:: PROBLEM ::
For each line below that contains the word "half", return that line.

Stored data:
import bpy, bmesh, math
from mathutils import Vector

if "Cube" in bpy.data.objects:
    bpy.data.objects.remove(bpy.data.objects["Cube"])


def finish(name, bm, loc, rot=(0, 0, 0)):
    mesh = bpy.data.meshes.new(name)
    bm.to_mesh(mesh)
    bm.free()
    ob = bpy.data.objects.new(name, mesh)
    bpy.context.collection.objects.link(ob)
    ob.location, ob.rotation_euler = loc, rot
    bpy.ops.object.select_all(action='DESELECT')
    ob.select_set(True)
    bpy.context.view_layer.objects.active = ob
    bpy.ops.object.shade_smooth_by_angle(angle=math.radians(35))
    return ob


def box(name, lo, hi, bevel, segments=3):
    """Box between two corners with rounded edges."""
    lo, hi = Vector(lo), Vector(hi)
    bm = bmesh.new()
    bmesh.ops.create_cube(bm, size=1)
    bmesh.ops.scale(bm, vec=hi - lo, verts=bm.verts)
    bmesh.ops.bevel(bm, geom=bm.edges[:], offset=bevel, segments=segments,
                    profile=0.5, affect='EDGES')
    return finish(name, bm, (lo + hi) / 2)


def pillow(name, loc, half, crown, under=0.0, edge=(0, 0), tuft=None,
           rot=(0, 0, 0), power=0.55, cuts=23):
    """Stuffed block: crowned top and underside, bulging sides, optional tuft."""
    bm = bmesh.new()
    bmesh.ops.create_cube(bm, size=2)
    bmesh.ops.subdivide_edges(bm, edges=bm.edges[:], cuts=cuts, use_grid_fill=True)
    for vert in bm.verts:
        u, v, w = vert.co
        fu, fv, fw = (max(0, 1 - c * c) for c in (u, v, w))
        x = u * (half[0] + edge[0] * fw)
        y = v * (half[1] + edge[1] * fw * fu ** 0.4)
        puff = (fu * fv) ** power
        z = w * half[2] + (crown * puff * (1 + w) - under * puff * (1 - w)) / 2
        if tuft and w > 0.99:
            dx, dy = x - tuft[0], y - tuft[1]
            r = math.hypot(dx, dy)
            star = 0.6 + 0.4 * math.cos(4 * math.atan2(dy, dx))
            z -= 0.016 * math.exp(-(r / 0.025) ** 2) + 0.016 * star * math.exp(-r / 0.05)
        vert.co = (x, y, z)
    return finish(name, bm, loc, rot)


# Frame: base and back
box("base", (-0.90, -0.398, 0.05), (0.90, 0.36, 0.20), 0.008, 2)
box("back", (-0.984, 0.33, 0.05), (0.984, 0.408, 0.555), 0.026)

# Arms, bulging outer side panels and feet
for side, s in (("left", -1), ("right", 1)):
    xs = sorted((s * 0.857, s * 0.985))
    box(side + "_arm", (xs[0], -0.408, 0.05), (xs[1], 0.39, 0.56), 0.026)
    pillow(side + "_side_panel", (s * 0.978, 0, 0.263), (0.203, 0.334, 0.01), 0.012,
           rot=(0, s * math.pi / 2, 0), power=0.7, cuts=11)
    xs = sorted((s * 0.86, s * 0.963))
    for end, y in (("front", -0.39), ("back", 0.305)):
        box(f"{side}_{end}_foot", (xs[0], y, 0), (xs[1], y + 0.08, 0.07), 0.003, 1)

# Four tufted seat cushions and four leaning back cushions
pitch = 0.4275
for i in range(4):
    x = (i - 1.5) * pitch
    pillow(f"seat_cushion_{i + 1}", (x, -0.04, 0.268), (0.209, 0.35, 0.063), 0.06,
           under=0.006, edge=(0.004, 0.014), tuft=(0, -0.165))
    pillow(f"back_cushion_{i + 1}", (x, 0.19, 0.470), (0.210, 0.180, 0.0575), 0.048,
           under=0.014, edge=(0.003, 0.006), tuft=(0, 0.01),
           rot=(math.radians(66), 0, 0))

:: REPLY TO THE EXERCISE ::
def pillow(name, loc, half, crown, under=0.0, edge=(0, 0), tuft=None,
        x = u * (half[0] + edge[0] * fw)
        y = v * (half[1] + edge[1] * fw * fu ** 0.4)
        z = w * half[2] + (crown * puff * (1 + w) - under * puff * (1 - w)) / 2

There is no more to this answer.